Data security a big talking point at NAPBS Mid-Year Conference
- Kevin Rosenquist
We recently got back from the annual Mid-Year Legislative
and Regulatory Conference put on by the National Association of Professional Background
Screeners. It was another great year of valuable information, informative
speakers, and even a little fun. It was my first time in DC and I can’t stop
talking about how much I enjoyed that city. Some of you have already heard from
me about it and are probably sick of listening to me. But it really is great!
One of the things that was stressed strongly this year was data
security. So I thought I would put a few of the stronger points together to get
you all thinking about how you handle your own sensitive data, as it relates to
your background check procedures as well as other parts of your business. Some
are obvious, others perhaps not so much. But they are all great things to keep
1. Control access to data. The only people who
should have access to sensitive data are those that need it. Don’t give people
access to anything more than what they need to do their job.
2. Minimize admin access. This goes along with number
one but not everyone needs to be an administrator. Only give those who need it admin privileges. And
make sure that whoever does have admin privileges never accesses his or her
account unless they are on your secure network and always logs off when they
leave their computer.
3. Secure passwords and authentication. I know we’re
all tired of having to come up with ten different passwords that each have
upper case and lower case letters, a number, a special character, nonconsecutive
letters, fingerprints, retinal scans, and so on. But having a complex password
that is difficult to guess increases security by a lot. And changing them every
30 days is even better.
4. Have your IT department archive network traffic
and keep incident logs. It’s always good to monitor and keep incoming and
outgoing network traffic as well as log any error messages your network gives.
5. Be wary of public Wi-Fi networks. I know I’ve
asked a barista, bartender, or store employee for their Wi-Fi password more
than once. Our phones run a lot faster with them. One speaker at the conference
said he never connects to public networks period. But if you do be sure you are

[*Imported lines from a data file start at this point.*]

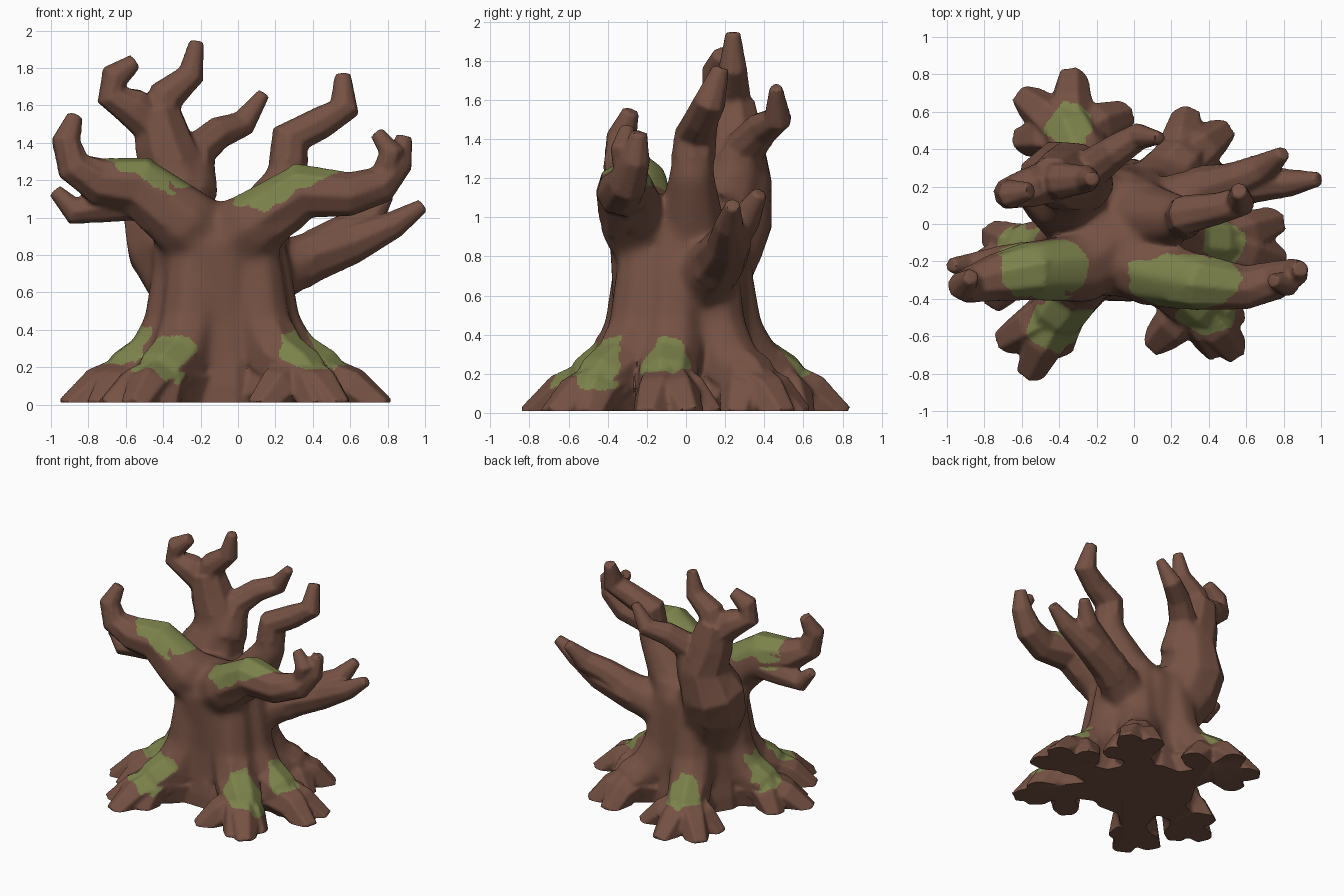
import bpy, bmesh, math
from mathutils import Vector, noise

cube = bpy.data.objects.get("Cube")
if cube:
    bpy.data.objects.remove(cube, do_unlink=True)


def material(name, colour):
    mat = bpy.data.materials.new(name)
    mat.use_nodes = True
    mat.diffuse_color = (*colour, 1)
    bsdf = next(n for n in mat.node_tree.nodes if n.type == 'BSDF_PRINCIPLED')
    bsdf.inputs["Base Color"].default_value = (*colour, 1)
    return mat


bark = material("bark_brown", (.18, .083, .057))
moss = material("moss_green", (.2, .22, .07))

bm = bmesh.new()


def limb(*points, sides=8):
    """Closed faceted tube through points given as (x, y, z, radius)."""
    centres = [Vector(p[:3]) for p in points]
    side = Vector((.3, 1, .2))
    rings = []
    for i, (centre, point) in enumerate(zip(centres, points)):
        ahead = centres[min(i + 1, len(points) - 1)]
        behind = centres[max(i - 1, 0)]
        along = (ahead - behind).normalized()
        side = (side - along * side.dot(along)).normalized()
        other = along.cross(side)
        ring = []
        for k in range(sides):
            turn = math.tau * k / sides
            offset = side * math.cos(turn) + other * math.sin(turn)
            ring.append(bm.verts.new(centre + offset * point[3]))
        rings.append(ring)
    for low, high in zip(rings, rings[1:]):
        for k in range(sides):
            n = (k + 1) % sides
            bm.faces.new((low[k], low[n], high[n], high[k]))
    bm.faces.new(rings[0][::-1])
    bm.faces.new(rings[-1])


def root(knee_x, knee_y, *toes):
    """Buttress running down the trunk to a knee, then splitting into toes."""
    heart = Vector((-.1, -.04, 0))
    knee = Vector((knee_x, knee_y, 0))

    def at(start, end, share, height, radius):
        spot = start.lerp(end, share)
        return (spot.x, spot.y, height, radius)

    limb(at(heart, knee, .4, .95, .13), at(heart, knee, .46, .65, .16),
         at(heart, knee, .52, .42, .17), at(heart, knee, .72, .24, .17),
         at(heart, knee, 1, .15, .16), at(heart, knee, 1.25, .04, .12))
    for toe in toes:
        tip = Vector((*toe, 0))
        limb(at(heart, knee, .4, .08, .2), at(heart, knee, .75, .1, .17),
             at(knee, tip, .1, .12, .15), at(knee, tip, .55, .08, .12),
             at(knee, tip, 1.04, -.04, .085), sides=6)


# Trunk
limb((-.1, -.03, -.1, .4), (-.1, -.03, .1, .39), (-.1, -.03, .25, .365),
     (-.1, -.03, .45, .35), (-.11, -.04, .7, .35), (-.12, -.05, .86, .35),
     (-.12, -.03, .98, .24), sides=12)

# Right front branch and its lower twig
limb((-.14, -.1, .84, .24), (-.3, -.24, .98, .2), (-.54, -.25, 1.17, .165),
     (-.75, -.29, 1.19, .13), (-.88, -.33, 1.27, .1), (-.92, -.33, 1.41, .08),
     (-.87, -.28, 1.54, .045))
limb((-.5, -.2, 1.1, .12), (-.72, -.21, 1.06, .095), (-.88, -.23, 1.03, .075),
     (-.98, -.22, 1.14, .04))

# Left front branch and its forked tip
limb((-.1, -.12, .82, .24), (.09, -.26, .96, .19), (.35, -.31, 1.14, .155),
     (.6, -.34, 1.12, .12), (.76, -.3, 1.17, .105), (.86, -.26, 1.29, .08),
     (.89, -.24, 1.43, .045))
limb((.78, -.29, 1.2, .08), (.82, -.32, 1.35, .07), (.74, -.3, 1.45, .04))

# Left low branch and its twig
limb((.02, .02, .6, .18), (.24, .12, .72, .16), (.4, .18, .79, .14),
     (.61, .22, .86, .115), (.84, .22, .96, .075), (.99, .24, 1.06, .04))
limb((.42, .19, .82, .12), (.56, .24, .91, .1), (.7, .3, .98, .085),
     (.8, .38, 1.12, .04))

# Left rear branch
limb((-.03, .03, .75, .24), (.14, .03, 1, .17), (.27, .03, 1.22, .12),
     (.28, .05, 1.42, .11), (.44, .08, 1.5, .09), (.57, .12, 1.58, .085),
     (.56, .18, 1.76, .045))

# Tall rear bough with three crooked twigs
limb((-.25, .08, .6, .22), (-.36, .15, .84, .25), (-.38, .21, 1, .25),
     (-.33, .25, 1.2, .2), (-.4, .24, 1.4, .165), (-.44, .23, 1.58, .13))
limb((-.44, .23, 1.48, .12), (-.57, .19, 1.59, .11), (-.68, .16, 1.65, .085),
     (-.66, .16, 1.75, .08), (-.55, .18, 1.83, .045))
limb((-.43, .23, 1.5, .12), (-.38, .23, 1.65, .1), (-.25, .24, 1.76, .075),
     (-.22, .24, 1.94, .04))
limb((-.27, .22, 1.12, .18), (-.22, .3, 1.35, .11), (-.1, .39, 1.45, .09),
     (.03, .47, 1.5, .075), (.14, .46, 1.66, .035))

# Roots
root(-.34, .48, (-.33, .78), (-.58, .67), (-.06, .58), (-.59, .45))
root(.24, .32, (.28, .57), (.47, .49), (.43, .26))
root(.43, -.1, (.75, .01), (.76, -.19), (.53, .12))
root(.33, -.42, (.53, -.67), (.43, -.66), (.12, -.63), (.53, -.5))
root(-.4, -.46, (-.55, -.78), (-.68, -.62), (-.4, -.65))
root(-.57, -.15, (-.89, -.28), (-.75, -.06), (-.74, -.4))

bmesh.ops.recalc_face_normals(bm, faces=bm.faces)
mesh = bpy.data.meshes.new("gnarled_tree")
bm.to_mesh(mesh)
bm.free()
tree = bpy.data.objects.new("gnarled_tree", mesh)
bpy.context.collection.objects.link(tree)

# Fuse all limbs into one skin
remesh = tree.modifiers.new("fuse", 'REMESH')
remesh.mode = 'VOXEL'
remesh.voxel_size = .0125
graph = bpy.context.evaluated_depsgraph_get()
fused = bpy.data.meshes.new_from_object(tree.evaluated_get(graph))
tree.modifiers.clear()
tree.data = fused
fused.name = "gnarled_tree"
fused.materials.clear()
fused.materials.append(bark)
fused.materials.append(moss)

# Melt the joints near the trunk, keep the tips crisp
bm = bmesh.new()
bm.from_mesh(fused)
core = [v for v in bm.verts
        if .2 < v.co.z < 1.3 and math.hypot(v.co.x + .1, v.co.y) < .5]
for verts, passes in ((core, 36), (list(bm.verts), 2)):
    for _ in range(passes):
        bmesh.ops.smooth_vert(bm, verts=verts, factor=.5, use_axis_x=True,
                              use_axis_y=True, use_axis_z=True)

# Flat underside
bmesh.ops.bisect_plane(bm, geom=bm.verts[:] + bm.edges[:] + bm.faces[:],
                       plane_co=(0, 0, .005), plane_no=(0, 0, 1), clear_inner=True)
rim = [e for e in bm.edges if e.is_boundary]
bmesh.ops.holes_fill(bm, edges=rim, sides=0)
bmesh.ops.translate(bm, verts=bm.verts, vec=(0, 0, .005))
bm.normal_update()

# Moss patches: centre and half widths, on upward faces only
patches = [((-.49, -.23, 1.25), (.24, .18)), ((.26, -.31, 1.17), (.31, .15)),
           ((-.39, -.54, .25), (.18, .15)), ((.38, -.46, .25), (.16, .13)),
           ((.48, -.1, .25), (.11, .12)), ((-.59, -.15, .29), (.15, .14)),
           ((-.35, .53, .25), (.12, .12))]
for face in bm.faces:
    spot = face.calc_center_median()
    ragged = 1 + .25 * noise.noise(spot * 12)
    for centre, (wide, deep) in patches:
        gap = spot - Vector(centre)
        reach = math.hypot(gap.x / wide, gap.y / deep)
        if reach < ragged and abs(gap.z) < .13 * ragged and face.normal.z > .22:
            face.material_index = 1
bm.to_mesh(fused)
bm.free()

bpy.context.view_layer.objects.active = tree
tree.select_set(True)
bpy.ops.object.shade_smooth_by_angle(angle=math.radians(35))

not accessing sites or databases that contain your sensitive information.
6. Have a security policy. List out the role(s)
that should be given admin access and have a plan in place in case of a data
breach. You don’t want to be running around the office screaming if something
were to happen.
Little things can go a long way in protecting your data,
both your business data and personal data. Staying on top of your security
procedures can significantly lower your risk. Hope this helps some of you.